The Old Cathedral Library

Unsurprisingly, the oldest Catholic parish in Indiana houses the oldest library in Indiana. Early Catholic priests were often the only educated people in an area. What is surprising is that almost half of the 11,000 items in the library come from the personal library of Simon Bruté (1779-1839), the first bishop of the former Diocese of Vincennes. On second thought, maybe it is not so surprising considering that President John Quincy Adams, no intellectual slouch himself, called Bruté “the most learned man of his day in America.”

In 1794, Fr. Benedict Joseph Flaget—a priest at the St. Francis Xavier parish (1792-1795) and an educator in the community—set up the library. In its present form, the library is housed in a separate building behind the Old Cathedral in Vincennes, Indiana. The building is small (clearly not all documents are on display) and only open for limited hours during the summer months, but it is worth a visit.

The library contains an eclectic collection of religious, historical, and political documents. The majority of the documents are in French (60%)—the language of the early Jesuits and community—or Latin (25%)—the language of the church. But Bruté was an incredibly well educated man and had in his possession books in other languages.

The oldest document in the library is a 1319 papal bull (from Pope John XXII urging Christians to help the poor). The oldest book is The Book of Psalms from the 11th or 12th century. The oldest printed book using movable type is Michael de Carcano’s Sermonarium Triplicatum (1476).

The library contains Francis Vigo’s prayer book. Vigo, who hailed from Mondovi, Sardonia, was instrumental in helping George Rogers Clark capture the fort at Vincennes and push the British out of the area during the Revolutionary War—he backed Clark by loaning him the money he needed. (The government never made good on the loans and Vigo died in poverty on March 22, 1836.)
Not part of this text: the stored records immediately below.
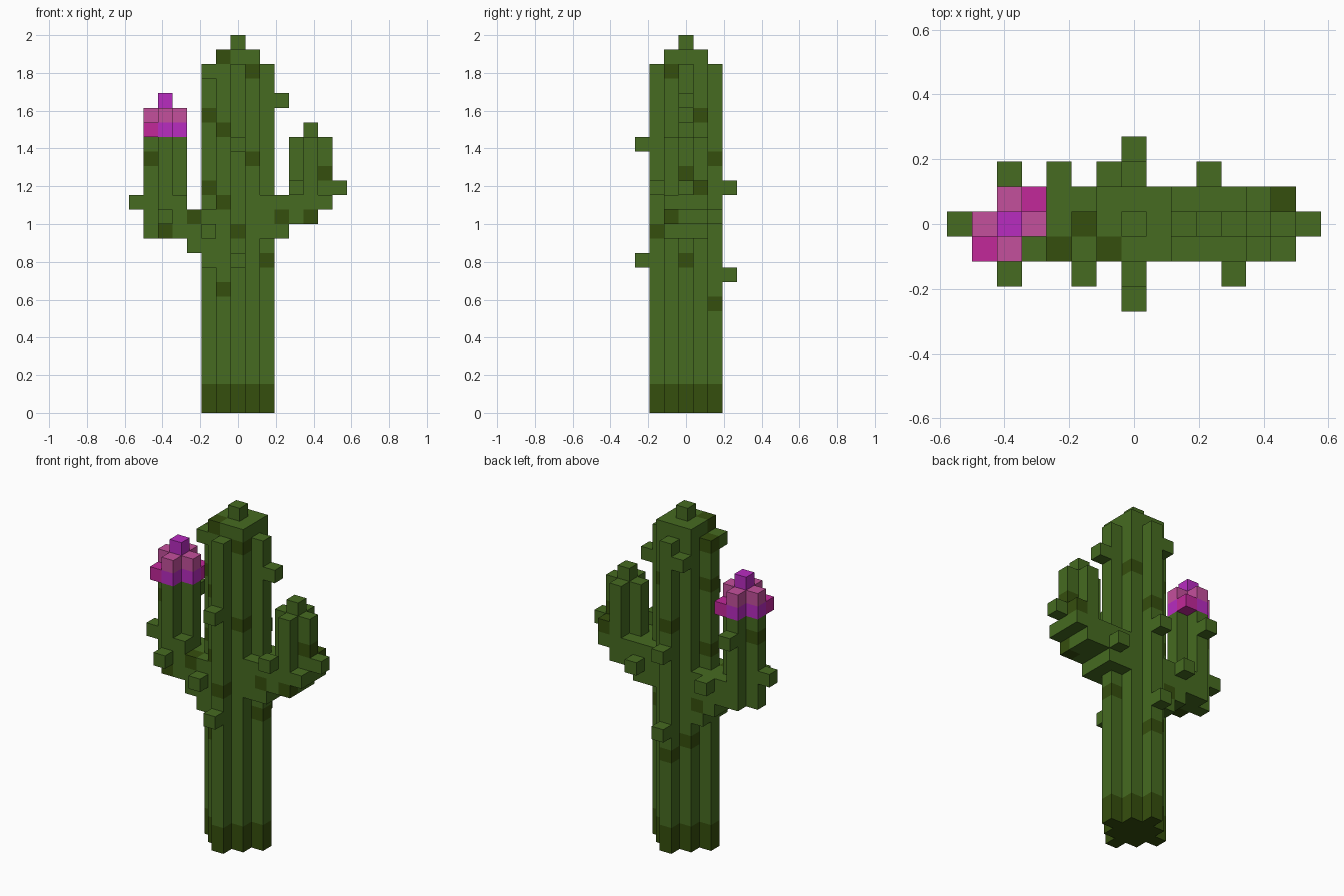
import bpy
import bmesh
from mathutils import Vector

if "Cube" in bpy.data.objects:
    bpy.data.objects.remove(bpy.data.objects["Cube"], do_unlink=True)

V = 2 / 26  # edge length of one block


def material(name, rgb):
    m = bpy.data.materials.new(name)
    m.use_nodes = True
    m.diffuse_color = (*rgb, 1)
    bsdf = next(n for n in m.node_tree.nodes if n.type == 'BSDF_PRINCIPLED')
    bsdf.inputs["Base Color"].default_value = (*rgb, 1)
    return m


MATS = [material("cactus_green", (0.061, 0.147, 0.015)),
        material("dark_olive", (0.036, 0.077, 0.004)),
        material("petal_pink", (0.552, 0.080, 0.332)),
        material("petal_hot_pink", (0.539, 0.021, 0.323)),
        material("petal_purple", (0.479, 0.025, 0.527))]
GREEN, OLIVE, PINK, HOT, PURPLE = range(5)

grid = {}  # block position -> (part, colour)


def fill(part, xs, ys, zs, colour=GREEN):
    """Fill an inclusive range of blocks that are still free."""
    for x in range(xs[0], xs[1] + 1):
        for y in range(ys[0], ys[1] + 1):
            for z in range(zs[0], zs[1] + 1):
                grid.setdefault((x, y, z), (part, colour))


def column(part, x, y, z0, z1, colour=GREEN):
    fill(part, (x, x), (y, y), (z0, z1), colour)


def plus(part, cx, z0, z1, colour=GREEN):
    """Upright column with a plus-shaped section."""
    for dx, dy in ((0, 0), (1, 0), (-1, 0), (0, 1), (0, -1)):
        column(part, cx + dx, dy, z0, z1, colour)


# Ribbed trunk with a dark foot and a stepped crown
for z0, z1, colour in ((0, 1, OLIVE), (2, 23, GREEN)):
    fill("trunk", (-1, 1), (-1, 1), (z0, z1), colour)
    for x, y in ((2, 0), (-2, 0), (0, 2), (0, -2)):
        column("trunk", x, y, z0, z1, colour)
fill("trunk", (-1, 1), (-1, 1), (24, 24))
column("trunk", 0, 0, 25, 25)

# Left arm (+x): stepped shoulder, then an upright plus
fill("left_arm", (2, 3), (-1, 1), (12, 14))
fill("left_arm", (4, 5), (-1, 1), (13, 14))
fill("left_arm", (6, 6), (-1, 1), (14, 14))
column("left_arm", 6, 1, 15, 15)
plus("left_arm", 5, 15, 18)
column("left_arm", 5, 0, 19, 19)

# Right arm (-x)
for x, bottom in ((-2, 10), (-3, 11), (-4, 12), (-5, 12)):
    fill("right_arm", (x, x), (-1, 1), (bottom, 13))
column("right_arm", -4, -1, 14, 14)
plus("right_arm", -5, 12, 18)

# Flower on the right arm
plus("flower", -5, 19, 19, PURPLE)
column("flower", -6, -1, 19, 19, HOT)
column("flower", -4, 1, 19, 19, HOT)
plus("flower", -5, 20, 20, PINK)
column("flower", -5, 0, 21, 21, PURPLE)

# Single-block spines
SPINES = ((0, -3, 18), (0, -3, 10), (0, 3, 15), (0, 3, 9), (3, 0, 21),
          (-2, -1, 23), (-1, 2, 22), (-2, -2, 12), (4, -2, 15), (3, 2, 13),
          (7, 0, 15), (-7, 0, 14), (-5, -2, 13), (-5, 2, 17), (-3, 2, 13))
for x, y, z in SPINES:
    column("spines", x, y, z, z)

# Dark blotches
BLOTCHES = ((-1, -1, 24), (1, -1, 23), (-2, 0, 23), (-2, 0, 20), (1, 1, 20),
            (-1, -1, 19), (1, -1, 17), (0, 2, 17), (-2, 0, 15), (-1, -1, 14),
            (0, -2, 12), (2, 0, 10), (-1, -1, 8), (-1, 1, 8), (0, 2, 7),
            (-2, 1, 11), (-3, -1, 13), (-5, -1, 12), (-6, 0, 17),
            (3, -1, 13), (5, -1, 13), (6, 0, 16), (6, 1, 15))
for p in BLOTCHES:
    if p in grid:
        grid[p] = (grid[p][0], OLIVE)


def build(part):
    """Mesh the outer faces of every block in a part."""
    bm = bmesh.new()
    corners = {}

    def corner(c):
        key = tuple(round(v * 2) for v in c)
        if key not in corners:
            corners[key] = bm.verts.new(c * V)
        return corners[key]

    for pos, (name, colour) in grid.items():
        if name != part:
            continue
        centre = Vector(pos) + Vector((0, 0, 0.5))
        for axis in range(3):
            for sign in (1, -1):
                n = Vector((0, 0, 0))
                n[axis] = sign
                if tuple(int(a + b) for a, b in zip(pos, n)) in grid:
                    continue
                u = Vector((0, 0, 0))
                u[(axis + 1) % 3] = 1
                w = n.cross(u)
                face = bm.faces.new([corner(centre + (n + u * a + w * b) / 2)
                                     for a, b in ((-1, -1), (1, -1), (1, 1), (-1, 1))])
                face.material_index = colour
    mesh = bpy.data.meshes.new(part)
    bm.to_mesh(mesh)
    bm.free()
    for m in MATS:
        mesh.materials.append(m)
    bpy.context.collection.objects.link(bpy.data.objects.new(part, mesh))


for part in ("trunk", "left_arm", "right_arm", "flower", "spines"):
    build(part)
The library includes two complete sets of polygot bibles that were published in Paris in 1645. The bibles are written in 7 different languages: Arabic, Greek, Syriac, Hebrew, Chaldean, Samaritan, and Latin. The library also includes bibles in a variety of other languages: Gaelic, Welsh, Spanish, and Hebrew.

Bruté collected books across the religious spectrum: St. Augustine’s City of God (1620), a Koran (1684), a book on the Episcopal Church (1817), a book on Armenian rites (1642), and a book by John Calvin (1561). He also owned books important to political and philosophical discourse of the time, witness a book by Locke (1695) in the library.

In addition, the library houses documents of historical significance.

  • A letter from Fr. Petit, who traveled with the Potawatomi during their removal from Indiana, to Bruté dated November 16, 1838
  • A document showing that in 1794 Congress approved $200 for a teacher of sciences and Christianity for the Indians. As a result, Fr. John Francis Rivet was sent to Vincennes on May 1, 1795 to teach. (In 1801, Fr. Rivet was asked by the Indiana Territorial Governor Harrison to teach at the new Jefferson Academy.)
  • The oldest document written in Indiana—a marriage record dated April 21, 1749
  • The 1767 British census of Vincennes and the Byelaws of the President and Trustees of the Borough of Vincennes (published by Elihu Stout)
  • Rivet’s will

The Old Cathedral Library is clearly a treasure trove of information about the early church, early Vincennes, and early Indiana—located in an old French trading town on the Wabash River, an important hub in the 1700s.